Lateral projection defects (axons and axon bundles crossing abnormally through the pre-cartilage primordial) of lumbar DRG axons in Sema3A−/−:BAX+/+ and Sema3A−/−:BAX−/− littermates were examined at E13.5, E15.5 and E17.5 (see illustration and experimental design outline in Fig. 1A, B). DRG axons were visualized by immunohistochemistry using anti-neurofilament antibodies (Fig. 1C, D). At E13.5 we found similarly high numbers of abnormal axon projections in both genotypes (6.57±0.56 errors per DRG in Sema3A−/−:BAX+/+ and 5.58±0.87 errors per DRG in Sema3A−/−:BAX−/−). By E15.5, while the number of errors in Sema3A−/−:BAX+/+ is unchanged (6.61±0.79 errors per DRG), in Sema3A−/−:BAX−/− we observed a doubling of error number (11.16±1.59 errors per DRG, Fig. 1E).

At E17.5 the number of errors is significantly reduced in both genotypes. In Sema3A−/−:BAX+/+ axon errors are almost completely eliminated (0.63±0.61 errors per DRG, which is a 91% reduction relative to the highest level of errors observed at E13.5 for this genotype). This result is consistent with our previous study [4], although the correction in the present study is delayed, probably reflecting a difference in genetic background from our previous study. The number of errors in Sema3A−/−:BAX−/− is reduced, albeit to a lesser degree (3.91±0.79 errors per DRG, a 65% reduction relative to the highest level of errors observed at E15.5 for this genotype, Figure 1E). Thus, axon errors are corrected with and without active BAX (with blocked apoptosis).

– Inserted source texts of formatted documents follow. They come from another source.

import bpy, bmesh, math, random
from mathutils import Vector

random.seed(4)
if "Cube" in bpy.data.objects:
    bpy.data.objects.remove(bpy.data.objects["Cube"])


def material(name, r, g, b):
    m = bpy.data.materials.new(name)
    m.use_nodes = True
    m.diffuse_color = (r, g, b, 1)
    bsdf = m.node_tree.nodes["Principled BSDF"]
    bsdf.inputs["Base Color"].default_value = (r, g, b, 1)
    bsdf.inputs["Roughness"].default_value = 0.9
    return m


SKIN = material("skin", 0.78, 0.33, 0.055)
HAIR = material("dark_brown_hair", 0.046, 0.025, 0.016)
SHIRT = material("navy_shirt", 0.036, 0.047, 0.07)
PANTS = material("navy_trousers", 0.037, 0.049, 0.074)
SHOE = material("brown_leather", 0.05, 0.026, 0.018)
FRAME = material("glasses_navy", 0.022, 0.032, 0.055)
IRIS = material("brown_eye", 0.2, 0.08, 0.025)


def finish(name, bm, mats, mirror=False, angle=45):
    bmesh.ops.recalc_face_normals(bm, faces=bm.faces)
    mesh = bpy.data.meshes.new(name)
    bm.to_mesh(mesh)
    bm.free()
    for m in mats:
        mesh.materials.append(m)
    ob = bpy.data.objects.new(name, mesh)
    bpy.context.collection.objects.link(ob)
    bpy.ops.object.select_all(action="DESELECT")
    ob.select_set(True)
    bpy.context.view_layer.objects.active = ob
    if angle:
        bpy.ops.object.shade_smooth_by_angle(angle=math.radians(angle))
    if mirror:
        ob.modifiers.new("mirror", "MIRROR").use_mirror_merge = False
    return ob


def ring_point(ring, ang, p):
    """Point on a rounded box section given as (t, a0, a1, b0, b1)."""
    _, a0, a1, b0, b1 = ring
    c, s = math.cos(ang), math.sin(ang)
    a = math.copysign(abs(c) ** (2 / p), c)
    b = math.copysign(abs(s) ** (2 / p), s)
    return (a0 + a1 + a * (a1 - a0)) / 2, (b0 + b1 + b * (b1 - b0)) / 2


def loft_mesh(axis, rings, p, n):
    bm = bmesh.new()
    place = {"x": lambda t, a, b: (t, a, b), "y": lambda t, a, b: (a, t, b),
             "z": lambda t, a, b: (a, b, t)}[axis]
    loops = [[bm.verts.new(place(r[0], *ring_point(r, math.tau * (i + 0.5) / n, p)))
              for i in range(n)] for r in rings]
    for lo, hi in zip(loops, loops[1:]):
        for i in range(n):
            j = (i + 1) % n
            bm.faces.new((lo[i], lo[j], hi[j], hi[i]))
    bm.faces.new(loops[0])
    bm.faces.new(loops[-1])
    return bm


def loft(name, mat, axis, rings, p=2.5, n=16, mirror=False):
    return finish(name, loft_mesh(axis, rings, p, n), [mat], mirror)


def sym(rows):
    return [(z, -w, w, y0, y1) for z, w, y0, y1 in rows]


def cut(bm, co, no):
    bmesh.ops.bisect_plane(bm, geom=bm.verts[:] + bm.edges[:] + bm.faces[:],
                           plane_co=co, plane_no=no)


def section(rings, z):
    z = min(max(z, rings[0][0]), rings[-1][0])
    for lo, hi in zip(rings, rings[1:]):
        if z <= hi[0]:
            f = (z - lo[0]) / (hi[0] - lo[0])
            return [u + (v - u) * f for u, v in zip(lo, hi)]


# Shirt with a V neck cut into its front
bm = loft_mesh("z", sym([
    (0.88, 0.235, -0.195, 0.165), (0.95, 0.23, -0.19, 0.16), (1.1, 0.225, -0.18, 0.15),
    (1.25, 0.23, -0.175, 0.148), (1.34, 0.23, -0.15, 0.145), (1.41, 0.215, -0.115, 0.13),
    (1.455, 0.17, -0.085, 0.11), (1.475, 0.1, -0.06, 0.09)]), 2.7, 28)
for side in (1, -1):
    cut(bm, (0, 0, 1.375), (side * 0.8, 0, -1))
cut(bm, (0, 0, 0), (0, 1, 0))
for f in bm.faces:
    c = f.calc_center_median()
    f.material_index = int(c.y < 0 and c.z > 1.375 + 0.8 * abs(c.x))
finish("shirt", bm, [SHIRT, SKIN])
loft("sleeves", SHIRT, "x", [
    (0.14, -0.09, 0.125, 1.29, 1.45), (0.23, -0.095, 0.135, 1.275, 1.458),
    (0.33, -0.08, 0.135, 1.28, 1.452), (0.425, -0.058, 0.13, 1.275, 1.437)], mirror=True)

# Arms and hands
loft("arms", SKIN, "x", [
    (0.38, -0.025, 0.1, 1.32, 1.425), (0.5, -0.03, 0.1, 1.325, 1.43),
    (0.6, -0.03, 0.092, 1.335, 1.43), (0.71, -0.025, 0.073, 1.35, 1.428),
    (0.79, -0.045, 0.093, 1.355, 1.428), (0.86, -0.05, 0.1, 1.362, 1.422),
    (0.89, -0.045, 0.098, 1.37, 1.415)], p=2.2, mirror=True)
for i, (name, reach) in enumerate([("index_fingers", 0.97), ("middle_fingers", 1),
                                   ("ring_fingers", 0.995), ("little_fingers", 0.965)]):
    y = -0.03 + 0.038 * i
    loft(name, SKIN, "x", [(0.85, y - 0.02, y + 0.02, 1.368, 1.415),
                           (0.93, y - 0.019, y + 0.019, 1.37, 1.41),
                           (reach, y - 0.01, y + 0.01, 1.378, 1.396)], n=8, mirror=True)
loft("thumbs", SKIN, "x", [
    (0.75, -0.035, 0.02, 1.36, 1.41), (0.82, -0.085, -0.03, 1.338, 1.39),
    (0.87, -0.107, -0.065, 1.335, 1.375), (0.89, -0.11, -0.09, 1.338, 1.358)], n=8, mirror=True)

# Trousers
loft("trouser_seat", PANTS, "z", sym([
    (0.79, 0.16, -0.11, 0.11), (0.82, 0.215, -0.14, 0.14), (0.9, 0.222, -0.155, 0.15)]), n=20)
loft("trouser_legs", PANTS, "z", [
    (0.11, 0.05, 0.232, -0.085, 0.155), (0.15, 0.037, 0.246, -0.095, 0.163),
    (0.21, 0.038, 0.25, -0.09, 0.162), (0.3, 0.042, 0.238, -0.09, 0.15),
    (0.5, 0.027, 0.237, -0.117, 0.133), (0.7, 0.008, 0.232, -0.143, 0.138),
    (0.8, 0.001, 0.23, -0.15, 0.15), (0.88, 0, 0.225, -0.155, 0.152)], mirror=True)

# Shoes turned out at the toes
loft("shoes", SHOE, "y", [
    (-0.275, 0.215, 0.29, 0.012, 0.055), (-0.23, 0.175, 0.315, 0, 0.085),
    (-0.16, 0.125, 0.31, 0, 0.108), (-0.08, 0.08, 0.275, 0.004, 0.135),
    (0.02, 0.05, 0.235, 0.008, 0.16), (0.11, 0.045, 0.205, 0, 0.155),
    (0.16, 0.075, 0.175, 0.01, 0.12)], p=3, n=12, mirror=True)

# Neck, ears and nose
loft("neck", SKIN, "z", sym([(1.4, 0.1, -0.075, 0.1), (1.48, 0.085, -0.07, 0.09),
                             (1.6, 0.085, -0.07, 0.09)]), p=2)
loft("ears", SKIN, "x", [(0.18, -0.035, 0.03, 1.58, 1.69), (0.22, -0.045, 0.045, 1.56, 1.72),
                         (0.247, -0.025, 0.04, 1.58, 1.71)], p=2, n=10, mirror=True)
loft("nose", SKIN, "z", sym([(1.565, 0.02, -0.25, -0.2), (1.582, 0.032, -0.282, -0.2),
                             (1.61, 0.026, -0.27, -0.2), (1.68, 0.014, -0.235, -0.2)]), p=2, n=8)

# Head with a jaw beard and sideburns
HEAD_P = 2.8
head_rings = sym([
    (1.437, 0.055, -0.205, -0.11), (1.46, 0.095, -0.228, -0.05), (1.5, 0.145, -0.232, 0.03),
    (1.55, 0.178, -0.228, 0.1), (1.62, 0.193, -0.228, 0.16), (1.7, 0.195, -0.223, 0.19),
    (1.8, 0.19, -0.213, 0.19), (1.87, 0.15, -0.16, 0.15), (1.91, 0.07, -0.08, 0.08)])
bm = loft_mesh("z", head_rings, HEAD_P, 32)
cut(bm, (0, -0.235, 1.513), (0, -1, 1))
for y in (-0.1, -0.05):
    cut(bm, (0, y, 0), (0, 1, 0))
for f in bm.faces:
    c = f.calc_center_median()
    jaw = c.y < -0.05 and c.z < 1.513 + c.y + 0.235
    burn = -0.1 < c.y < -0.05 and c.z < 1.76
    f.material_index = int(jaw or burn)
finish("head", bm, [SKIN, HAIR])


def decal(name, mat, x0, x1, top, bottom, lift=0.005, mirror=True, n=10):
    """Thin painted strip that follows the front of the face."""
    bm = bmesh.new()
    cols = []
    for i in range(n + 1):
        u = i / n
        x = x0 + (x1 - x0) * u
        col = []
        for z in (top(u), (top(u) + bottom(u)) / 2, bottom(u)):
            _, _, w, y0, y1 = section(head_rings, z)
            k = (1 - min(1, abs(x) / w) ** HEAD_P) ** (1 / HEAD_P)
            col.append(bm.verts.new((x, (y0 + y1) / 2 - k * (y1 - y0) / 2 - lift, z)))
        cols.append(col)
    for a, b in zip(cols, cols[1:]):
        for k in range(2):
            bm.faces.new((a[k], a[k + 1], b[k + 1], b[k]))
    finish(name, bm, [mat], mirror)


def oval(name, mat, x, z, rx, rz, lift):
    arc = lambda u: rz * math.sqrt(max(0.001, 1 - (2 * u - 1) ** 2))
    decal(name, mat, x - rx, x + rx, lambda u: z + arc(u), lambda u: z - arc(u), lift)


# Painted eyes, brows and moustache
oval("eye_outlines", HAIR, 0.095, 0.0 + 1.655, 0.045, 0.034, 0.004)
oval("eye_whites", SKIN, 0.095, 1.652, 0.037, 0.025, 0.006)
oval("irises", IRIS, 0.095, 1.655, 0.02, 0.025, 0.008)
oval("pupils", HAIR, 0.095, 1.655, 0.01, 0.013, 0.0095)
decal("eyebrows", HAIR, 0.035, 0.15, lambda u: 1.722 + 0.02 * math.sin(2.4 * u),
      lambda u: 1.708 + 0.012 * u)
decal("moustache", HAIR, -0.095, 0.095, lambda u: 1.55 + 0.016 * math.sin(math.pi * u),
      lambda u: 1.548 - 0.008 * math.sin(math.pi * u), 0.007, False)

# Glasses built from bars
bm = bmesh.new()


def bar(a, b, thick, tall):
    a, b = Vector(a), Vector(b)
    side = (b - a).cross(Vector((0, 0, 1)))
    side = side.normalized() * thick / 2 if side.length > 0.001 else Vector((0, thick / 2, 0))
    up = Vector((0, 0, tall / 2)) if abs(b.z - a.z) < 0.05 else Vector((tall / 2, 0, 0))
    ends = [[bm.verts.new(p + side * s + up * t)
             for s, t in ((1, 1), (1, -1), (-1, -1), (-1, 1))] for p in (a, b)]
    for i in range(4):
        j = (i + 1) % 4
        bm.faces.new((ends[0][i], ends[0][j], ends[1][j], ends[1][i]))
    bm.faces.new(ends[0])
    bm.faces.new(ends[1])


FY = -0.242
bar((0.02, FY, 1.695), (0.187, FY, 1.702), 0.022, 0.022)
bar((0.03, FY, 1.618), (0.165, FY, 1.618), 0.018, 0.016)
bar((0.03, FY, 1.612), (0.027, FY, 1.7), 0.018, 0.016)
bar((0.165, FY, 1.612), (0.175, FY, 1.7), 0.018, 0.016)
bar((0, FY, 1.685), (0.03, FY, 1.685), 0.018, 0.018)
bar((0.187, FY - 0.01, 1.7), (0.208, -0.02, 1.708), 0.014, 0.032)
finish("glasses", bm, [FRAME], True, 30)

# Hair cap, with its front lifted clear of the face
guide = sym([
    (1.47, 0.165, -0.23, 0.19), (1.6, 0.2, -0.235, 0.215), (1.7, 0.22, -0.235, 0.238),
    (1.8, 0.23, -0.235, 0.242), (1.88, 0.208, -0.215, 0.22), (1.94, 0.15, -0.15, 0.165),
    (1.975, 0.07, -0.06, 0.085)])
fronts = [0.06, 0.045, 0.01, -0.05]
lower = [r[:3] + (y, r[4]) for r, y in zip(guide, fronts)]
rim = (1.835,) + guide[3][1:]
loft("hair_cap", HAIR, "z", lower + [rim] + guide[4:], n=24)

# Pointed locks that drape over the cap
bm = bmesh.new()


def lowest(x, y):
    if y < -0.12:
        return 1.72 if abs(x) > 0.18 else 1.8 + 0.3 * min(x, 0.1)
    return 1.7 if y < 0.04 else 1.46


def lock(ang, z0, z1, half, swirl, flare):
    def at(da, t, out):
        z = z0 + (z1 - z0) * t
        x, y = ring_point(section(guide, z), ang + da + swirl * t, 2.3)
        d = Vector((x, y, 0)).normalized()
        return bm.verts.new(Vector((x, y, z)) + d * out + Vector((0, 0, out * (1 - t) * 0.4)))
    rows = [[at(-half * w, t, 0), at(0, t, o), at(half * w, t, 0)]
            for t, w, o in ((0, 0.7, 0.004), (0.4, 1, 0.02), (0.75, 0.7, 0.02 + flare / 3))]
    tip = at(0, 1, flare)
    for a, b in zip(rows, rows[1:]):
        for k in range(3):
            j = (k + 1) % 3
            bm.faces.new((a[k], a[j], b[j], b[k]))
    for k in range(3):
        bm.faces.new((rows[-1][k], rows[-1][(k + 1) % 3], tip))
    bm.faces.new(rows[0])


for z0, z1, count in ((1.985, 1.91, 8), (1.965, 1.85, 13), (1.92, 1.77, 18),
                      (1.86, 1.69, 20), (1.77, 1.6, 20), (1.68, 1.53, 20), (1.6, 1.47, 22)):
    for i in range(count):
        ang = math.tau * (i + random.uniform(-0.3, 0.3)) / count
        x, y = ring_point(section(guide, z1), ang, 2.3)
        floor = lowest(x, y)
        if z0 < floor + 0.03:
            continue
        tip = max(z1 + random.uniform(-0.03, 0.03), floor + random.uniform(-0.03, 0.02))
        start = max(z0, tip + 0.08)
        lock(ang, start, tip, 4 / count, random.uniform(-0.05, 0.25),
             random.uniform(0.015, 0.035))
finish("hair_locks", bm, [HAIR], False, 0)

Two types of axon errors are detected: axon bundles (for example see Fig. 1Fa) and single axons (for example see Fig. 1Fb). In addition to the quantification of total errors shown in Figure 1E, we also carried out a separate quantification of these two types of axon errors morphologies (Fig. 1G, 1H). In general, the results are similar to the quantifications shown in Figure 1E.

Increased Levels of Axon Guidance Errors are Detected in Sema3A+/+:BAX−/− and Sema3A+/−:BAX−/− Mice

To get a broader view of the formation and elimination of axon errors we tested other genotypes obtained by crossing double heterozygote mutants. We tested the degree of lateral projection defects of lumbar DRG axons in wild-type, Sema3A+/+:BAX−/−, Sema3A+/−:BAX−/− and Sema3A+/−:BAX+/+ littermates at E13.5 and E17.5 (Fig. 2). Most of the observed errors in the indicated genotypes were single axons or small bundles, as shown in a representative image of errors observed in DRG from Sema3A+/+:BAX−/− mice (Fig. 2A). In DRG of wild-type mice we detected 0.1±0.06 axon errors per DRG. Interestingly, in Sema3A+/+:BAX−/− we detected a small increase in axon errors to 0.4±0.15 errors per DRG. In Sema3A+/−:BAX+/+ the axon error rate was 0.8±0.22 errors per DRG. Finally, in Sema3A+/− :BAX−/− we detected 1.4±0.46 errors per DRG. Therefore, the rate of errors increased in the absence of BAX. At E17.5 no axon errors were detected in any of the different genotypes (Fig. 2B).

Thus, on BAX null background there is an increased frequency of axon errors both in Sema3A+/+, Sema3A+/− or Sema3A−/−. What can explain such an effect? One possibility is that a mutation in BAX affects the axon guidance process itself (not the axon error correction mechanism), however two lines of evidence make this possibility unlikely. First, there is a very minor increase in the levels of abnormal projections in mice in which only BAX (Sema3A+/+ background) is mutated (0.1 and 0.4 axon errors per DRG in wild-type and Sema3A+/+:BAX−/− mice, respectively; see Fig. 2B). Second, growth cones from BAX null mice show no change in their sensitivity to Sema3A-induced growth cone collapse (Fig. 2C).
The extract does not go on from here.